• [Exercise]
What lines of the data below include the word "loops"? Report them by copying each.

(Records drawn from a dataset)

- Opening Delimiter -

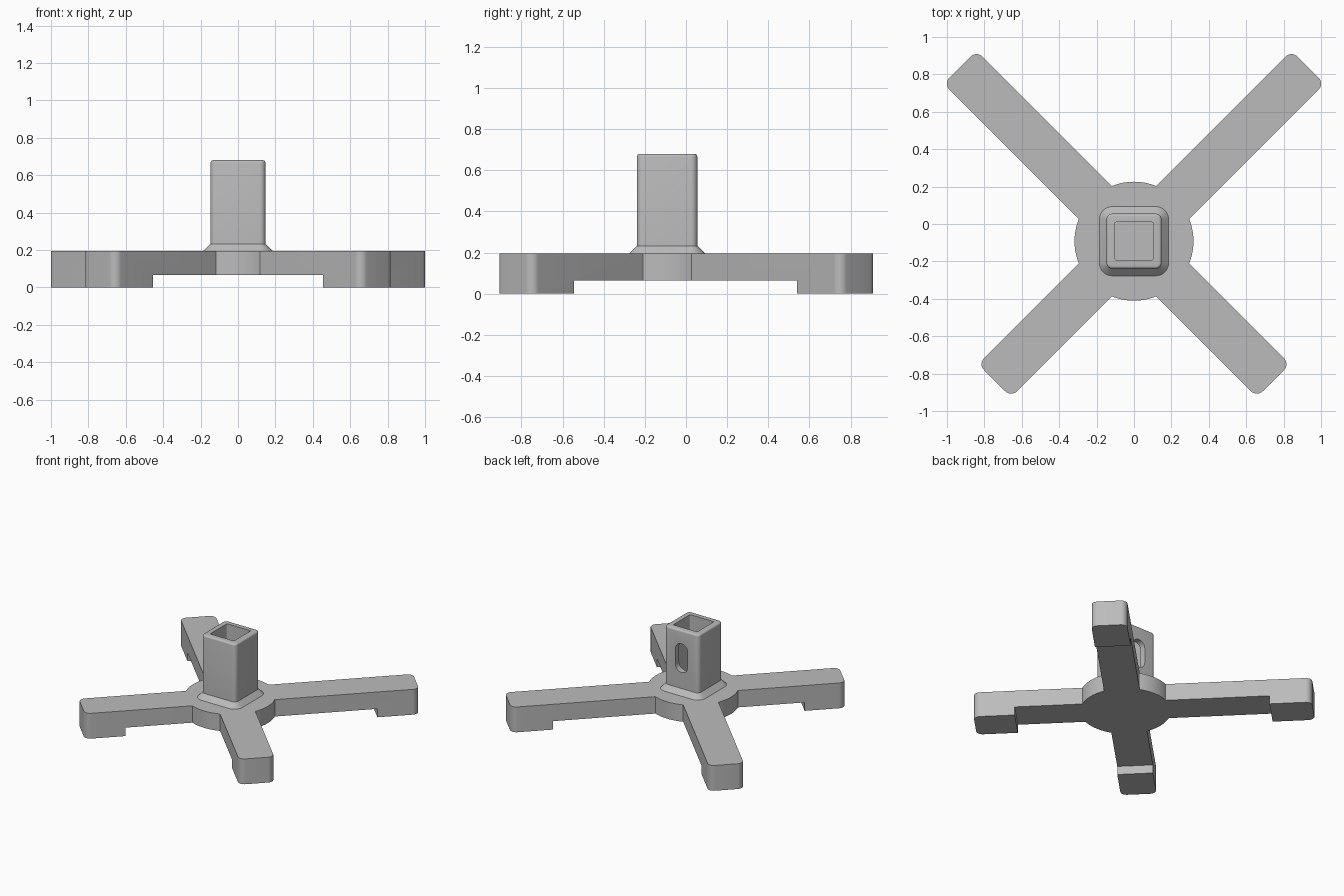
import bpy, bmesh, math
from mathutils import Matrix, Vector

CENTRE_Y = -0.092
LEG_TOP, LEG_UNDER = 0.195, 0.065

if "Cube" in bpy.data.objects:
    bpy.data.objects.remove(bpy.data.objects["Cube"])

grey = bpy.data.materials.new("plain grey")
grey.use_nodes = True
colour = (0.5, 0.5, 0.5, 1)
grey.diffuse_color = colour
grey.node_tree.nodes["Principled BSDF"].inputs["Base Color"].default_value = colour


def rounded_rect(hx, hy, r, z, steps=8):
    """Ring of points around a rectangle with round corners."""
    ring = []
    for k, (sx, sy) in enumerate([(1, 1), (-1, 1), (-1, -1), (1, -1)]):
        for i in range(steps + 1):
            a = math.radians(90) * (k + i / steps)
            ring.append(Vector((sx * (hx - r) + r * math.cos(a),
                                sy * (hy - r) + r * math.sin(a), z)))
    return ring


def loft(name, rings, matrix):
    """Closed solid skinned through rings with equal point counts."""
    bm = bmesh.new()
    loops = [[bm.verts.new(p) for p in ring] for ring in rings]
    n = len(loops[0])
    for a, b in zip(loops, loops[1:]):
        for i in range(n):
            j = (i + 1) % n
            bm.faces.new((a[i], a[j], b[j], b[i]))
    bm.faces.new(loops[0][::-1])
    bm.faces.new(loops[-1])
    bm.transform(matrix)
    bmesh.ops.recalc_face_normals(bm, faces=bm.faces)
    mesh = bpy.data.meshes.new(name)
    bm.to_mesh(mesh)
    bm.free()
    mesh.materials.append(grey)
    obj = bpy.data.objects.new(name, mesh)
    bpy.context.collection.objects.link(obj)
    return obj


def combine(target, tool, operation):
    """Boolean the tool into the target, then discard the tool."""
    mod = target.modifiers.new("combine", "BOOLEAN")
    mod.operation, mod.solver, mod.object = operation, "EXACT", tool
    bpy.context.view_layer.objects.active = target
    bpy.ops.object.modifier_apply(modifier=mod.name)
    bpy.data.objects.remove(tool)


def smooth(obj):
    bpy.ops.object.select_all(action="DESELECT")
    obj.select_set(True)
    bpy.context.view_layer.objects.active = obj
    bpy.ops.object.shade_smooth_by_angle(angle=math.radians(30))


middle = Matrix.Translation((0, CENTRE_Y, 0))

# Round hub
base = loft("cross_base", [rounded_rect(0.318, 0.318, 0.3179, z, 20)
                           for z in (LEG_UNDER, LEG_TOP)], middle)

# Four legs, the back pair longer, each hollowed underneath up to its foot
for angle, length, foot_start in [(45, 1.316, 1.02), (135, 1.316, 1.02),
                                  (225, 1.054, 0.766), (315, 1.054, 0.766)]:
    turn = middle @ Matrix.Rotation(math.radians(angle), 4, "Z")
    leg = loft("leg", [rounded_rect(length / 2, 0.125, 0.045, z)
                       for z in (0, LEG_TOP)],
               turn @ Matrix.Translation((length / 2, 0, 0)))
    half = (foot_start + 0.1) / 2
    gap = loft("leg_gap", [rounded_rect(half, 0.2, 0.001, z, 1)
                           for z in (-0.1, LEG_UNDER)],
               turn @ Matrix.Translation((half - 0.1, 0, 0)))
    combine(leg, gap, "DIFFERENCE")
    combine(base, leg, "UNION")
smooth(base)

# Square hollow post: flared collar, wall, rounded rim, then the socket inside
HALF, CORNER, FLARE, RIM, TOP = 0.147, 0.03, 0.038, 0.014, 0.68
rings = [rounded_rect(HALF + FLARE, HALF + FLARE, CORNER + FLARE, z)
         for z in (LEG_TOP - 0.02, LEG_TOP)]
rings.append(rounded_rect(HALF, HALF, CORNER, LEG_TOP + FLARE))
for i in range(5):
    a = math.radians(22.5 * i)
    inset = RIM * (1 - math.cos(a))
    rings.append(rounded_rect(HALF - inset, HALF - inset, CORNER - inset,
                              TOP - RIM + RIM * math.sin(a)))
rings += [rounded_rect(0.102, 0.102, 0.008, z) for z in (TOP, LEG_TOP + 0.005)]
post = loft("socket_post", rings, middle)

# Upright slot through the back wall of the post
slot = loft("slot_cutter", [rounded_rect(0.052, 0.11, 0.0515, z) for z in (0.05, 0.25)],
            Matrix.Translation((0, CENTRE_Y, 0.467)) @ Matrix.Rotation(math.radians(-90), 4, "X"))
combine(post, slot, "DIFFERENCE")
smooth(post)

- Closing Delimiter -

• [Task output]
    loops = [[bm.verts.new(p) for p in ring] for ring in rings]
    n = len(loops[0])
    for a, b in zip(loops, loops[1:]):
    bm.faces.new(loops[0][::-1])
    bm.faces.new(loops[-1])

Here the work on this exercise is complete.